◆ **Description of the task**
Using the listing below, keep only the lines with the word "curve" and copy them.

_ _ _ _ _ _ _

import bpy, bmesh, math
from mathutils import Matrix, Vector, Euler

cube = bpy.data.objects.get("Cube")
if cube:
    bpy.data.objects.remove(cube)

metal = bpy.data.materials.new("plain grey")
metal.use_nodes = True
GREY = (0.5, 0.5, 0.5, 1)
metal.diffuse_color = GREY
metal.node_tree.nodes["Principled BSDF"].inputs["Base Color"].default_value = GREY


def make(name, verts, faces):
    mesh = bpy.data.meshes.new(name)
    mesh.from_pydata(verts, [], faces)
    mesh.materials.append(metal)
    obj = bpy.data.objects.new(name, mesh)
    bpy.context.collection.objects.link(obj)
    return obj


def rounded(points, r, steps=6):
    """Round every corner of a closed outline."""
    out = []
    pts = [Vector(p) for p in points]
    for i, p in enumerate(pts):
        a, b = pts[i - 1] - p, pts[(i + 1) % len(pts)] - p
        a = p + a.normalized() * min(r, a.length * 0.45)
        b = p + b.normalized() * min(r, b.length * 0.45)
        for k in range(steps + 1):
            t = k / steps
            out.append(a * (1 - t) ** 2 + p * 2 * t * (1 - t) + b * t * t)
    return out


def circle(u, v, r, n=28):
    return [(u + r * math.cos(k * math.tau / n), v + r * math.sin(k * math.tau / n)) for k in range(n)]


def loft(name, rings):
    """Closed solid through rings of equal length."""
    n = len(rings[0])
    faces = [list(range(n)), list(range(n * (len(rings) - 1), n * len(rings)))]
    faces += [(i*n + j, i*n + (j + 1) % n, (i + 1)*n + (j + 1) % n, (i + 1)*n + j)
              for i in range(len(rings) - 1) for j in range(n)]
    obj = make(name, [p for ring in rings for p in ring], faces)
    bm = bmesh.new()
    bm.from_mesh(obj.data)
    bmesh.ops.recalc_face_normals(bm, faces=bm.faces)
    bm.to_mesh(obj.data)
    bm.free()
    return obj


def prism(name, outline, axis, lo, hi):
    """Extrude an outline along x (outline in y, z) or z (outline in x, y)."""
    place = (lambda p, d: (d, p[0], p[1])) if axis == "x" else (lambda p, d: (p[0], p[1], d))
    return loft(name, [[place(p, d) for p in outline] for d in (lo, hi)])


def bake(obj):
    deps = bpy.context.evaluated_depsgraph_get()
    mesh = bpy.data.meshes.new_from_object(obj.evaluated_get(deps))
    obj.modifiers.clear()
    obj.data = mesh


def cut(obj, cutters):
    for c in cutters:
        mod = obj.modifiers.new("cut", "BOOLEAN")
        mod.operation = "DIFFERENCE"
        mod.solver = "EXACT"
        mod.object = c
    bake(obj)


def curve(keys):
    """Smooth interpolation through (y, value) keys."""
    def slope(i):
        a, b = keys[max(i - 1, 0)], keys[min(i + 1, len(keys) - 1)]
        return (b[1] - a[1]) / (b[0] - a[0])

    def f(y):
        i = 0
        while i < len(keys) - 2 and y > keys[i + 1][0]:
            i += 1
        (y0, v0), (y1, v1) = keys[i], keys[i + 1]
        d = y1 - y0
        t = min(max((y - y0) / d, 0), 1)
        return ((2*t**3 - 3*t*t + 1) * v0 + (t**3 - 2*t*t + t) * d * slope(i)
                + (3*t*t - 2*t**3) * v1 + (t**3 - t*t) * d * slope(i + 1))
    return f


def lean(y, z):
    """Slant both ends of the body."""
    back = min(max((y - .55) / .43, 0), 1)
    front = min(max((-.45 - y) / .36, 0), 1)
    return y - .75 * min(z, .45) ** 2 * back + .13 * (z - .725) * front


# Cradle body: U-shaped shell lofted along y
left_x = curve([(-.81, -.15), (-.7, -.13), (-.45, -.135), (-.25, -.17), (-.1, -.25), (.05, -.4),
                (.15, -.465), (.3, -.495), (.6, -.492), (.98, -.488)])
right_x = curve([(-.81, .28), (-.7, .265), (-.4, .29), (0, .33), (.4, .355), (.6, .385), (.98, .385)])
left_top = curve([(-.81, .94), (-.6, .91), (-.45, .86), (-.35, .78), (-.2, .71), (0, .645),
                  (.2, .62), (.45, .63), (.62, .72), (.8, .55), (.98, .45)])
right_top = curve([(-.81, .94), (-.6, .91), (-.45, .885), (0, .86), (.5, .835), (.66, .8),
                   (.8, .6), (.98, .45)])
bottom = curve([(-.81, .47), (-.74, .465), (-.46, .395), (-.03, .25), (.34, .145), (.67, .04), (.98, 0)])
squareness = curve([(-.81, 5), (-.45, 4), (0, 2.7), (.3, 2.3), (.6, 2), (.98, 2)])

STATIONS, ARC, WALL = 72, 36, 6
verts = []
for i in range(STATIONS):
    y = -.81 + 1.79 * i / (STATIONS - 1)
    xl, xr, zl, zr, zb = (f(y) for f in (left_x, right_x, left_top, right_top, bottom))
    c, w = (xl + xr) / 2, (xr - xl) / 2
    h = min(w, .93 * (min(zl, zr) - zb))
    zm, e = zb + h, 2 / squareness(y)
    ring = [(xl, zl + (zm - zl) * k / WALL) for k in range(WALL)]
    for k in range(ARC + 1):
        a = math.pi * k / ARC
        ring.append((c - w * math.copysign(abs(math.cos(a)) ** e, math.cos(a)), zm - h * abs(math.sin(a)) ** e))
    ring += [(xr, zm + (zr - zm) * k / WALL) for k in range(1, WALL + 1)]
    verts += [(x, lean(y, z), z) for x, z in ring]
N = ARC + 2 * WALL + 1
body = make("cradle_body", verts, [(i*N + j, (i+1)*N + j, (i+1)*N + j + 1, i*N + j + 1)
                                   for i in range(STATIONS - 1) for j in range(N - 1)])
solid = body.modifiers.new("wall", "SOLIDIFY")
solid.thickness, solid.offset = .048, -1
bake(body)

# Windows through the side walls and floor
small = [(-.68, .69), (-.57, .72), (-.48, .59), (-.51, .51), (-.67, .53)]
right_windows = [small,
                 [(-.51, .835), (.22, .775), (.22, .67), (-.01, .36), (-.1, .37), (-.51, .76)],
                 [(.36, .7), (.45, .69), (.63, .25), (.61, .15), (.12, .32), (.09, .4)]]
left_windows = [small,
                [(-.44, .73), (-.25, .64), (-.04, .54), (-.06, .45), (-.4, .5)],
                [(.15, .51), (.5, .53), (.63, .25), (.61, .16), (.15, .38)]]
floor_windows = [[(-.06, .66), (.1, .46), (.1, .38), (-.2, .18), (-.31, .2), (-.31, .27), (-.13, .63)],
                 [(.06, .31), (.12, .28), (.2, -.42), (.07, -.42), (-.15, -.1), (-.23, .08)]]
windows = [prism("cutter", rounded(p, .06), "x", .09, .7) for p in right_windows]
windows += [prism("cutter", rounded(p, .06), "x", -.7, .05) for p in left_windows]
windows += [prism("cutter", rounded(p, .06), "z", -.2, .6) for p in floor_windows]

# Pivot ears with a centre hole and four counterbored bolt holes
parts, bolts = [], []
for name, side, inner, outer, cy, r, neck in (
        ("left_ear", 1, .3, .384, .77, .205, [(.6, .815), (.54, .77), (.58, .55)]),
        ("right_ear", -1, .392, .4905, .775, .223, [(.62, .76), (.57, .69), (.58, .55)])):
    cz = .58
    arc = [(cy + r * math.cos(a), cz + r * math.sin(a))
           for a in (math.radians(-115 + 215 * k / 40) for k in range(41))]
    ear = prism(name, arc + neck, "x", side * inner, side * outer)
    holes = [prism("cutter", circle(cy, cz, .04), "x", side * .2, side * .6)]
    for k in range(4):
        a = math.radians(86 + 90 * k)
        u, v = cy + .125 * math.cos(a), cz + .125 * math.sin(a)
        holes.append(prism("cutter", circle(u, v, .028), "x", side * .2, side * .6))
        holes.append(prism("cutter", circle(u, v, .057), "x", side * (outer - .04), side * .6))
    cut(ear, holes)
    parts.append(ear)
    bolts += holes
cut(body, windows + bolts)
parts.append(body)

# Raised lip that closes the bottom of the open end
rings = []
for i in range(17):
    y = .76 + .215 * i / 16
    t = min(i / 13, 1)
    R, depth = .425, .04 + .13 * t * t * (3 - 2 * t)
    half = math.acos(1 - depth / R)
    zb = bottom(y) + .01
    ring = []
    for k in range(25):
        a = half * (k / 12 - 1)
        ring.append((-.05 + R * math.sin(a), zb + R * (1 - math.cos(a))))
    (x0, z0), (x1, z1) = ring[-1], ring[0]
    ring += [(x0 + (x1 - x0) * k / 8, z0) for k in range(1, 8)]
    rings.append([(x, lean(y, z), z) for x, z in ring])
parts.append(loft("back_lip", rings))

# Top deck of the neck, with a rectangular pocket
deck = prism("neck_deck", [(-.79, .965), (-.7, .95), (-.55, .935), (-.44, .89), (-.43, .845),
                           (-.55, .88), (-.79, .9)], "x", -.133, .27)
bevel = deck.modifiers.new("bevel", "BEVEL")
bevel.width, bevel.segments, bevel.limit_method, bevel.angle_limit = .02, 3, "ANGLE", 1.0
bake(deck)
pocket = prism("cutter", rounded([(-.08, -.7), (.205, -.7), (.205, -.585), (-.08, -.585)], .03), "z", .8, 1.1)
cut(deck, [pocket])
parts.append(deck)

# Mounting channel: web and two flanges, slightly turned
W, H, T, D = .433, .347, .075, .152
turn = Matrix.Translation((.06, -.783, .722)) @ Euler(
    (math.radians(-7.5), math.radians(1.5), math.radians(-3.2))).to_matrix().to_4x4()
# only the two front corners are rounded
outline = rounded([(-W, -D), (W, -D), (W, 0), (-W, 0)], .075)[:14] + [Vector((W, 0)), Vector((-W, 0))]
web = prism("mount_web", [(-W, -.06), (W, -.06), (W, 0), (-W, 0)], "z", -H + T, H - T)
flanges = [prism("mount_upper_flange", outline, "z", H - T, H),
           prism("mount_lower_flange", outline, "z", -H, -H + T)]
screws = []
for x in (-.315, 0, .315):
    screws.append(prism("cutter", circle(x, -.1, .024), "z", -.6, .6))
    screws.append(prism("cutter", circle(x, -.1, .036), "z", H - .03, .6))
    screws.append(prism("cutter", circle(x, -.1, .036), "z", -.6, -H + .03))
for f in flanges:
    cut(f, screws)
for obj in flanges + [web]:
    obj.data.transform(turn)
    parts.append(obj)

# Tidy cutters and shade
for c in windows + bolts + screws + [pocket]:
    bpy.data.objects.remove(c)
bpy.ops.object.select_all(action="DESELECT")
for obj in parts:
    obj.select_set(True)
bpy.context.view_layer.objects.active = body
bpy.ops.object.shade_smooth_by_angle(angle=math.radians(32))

_ _ _ _ _ _ _

◆ **Task answer**
def curve(keys):
left_x = curve([(-.81, -.15), (-.7, -.13), (-.45, -.135), (-.25, -.17), (-.1, -.25), (.05, -.4),
right_x = curve([(-.81, .28), (-.7, .265), (-.4, .29), (0, .33), (.4, .355), (.6, .385), (.98, .385)])
left_top = curve([(-.81, .94), (-.6, .91), (-.45, .86), (-.35, .78), (-.2, .71), (0, .645),
right_top = curve([(-.81, .94), (-.6, .91), (-.45, .885), (0, .86), (.5, .835), (.66, .8),
bottom = curve([(-.81, .47), (-.74, .465), (-.46, .395), (-.03, .25), (.34, .145), (.67, .04), (.98, 0)])
squareness = curve([(-.81, 5), (-.45, 4), (0, 2.7), (.3, 2.3), (.6, 2), (.98, 2)])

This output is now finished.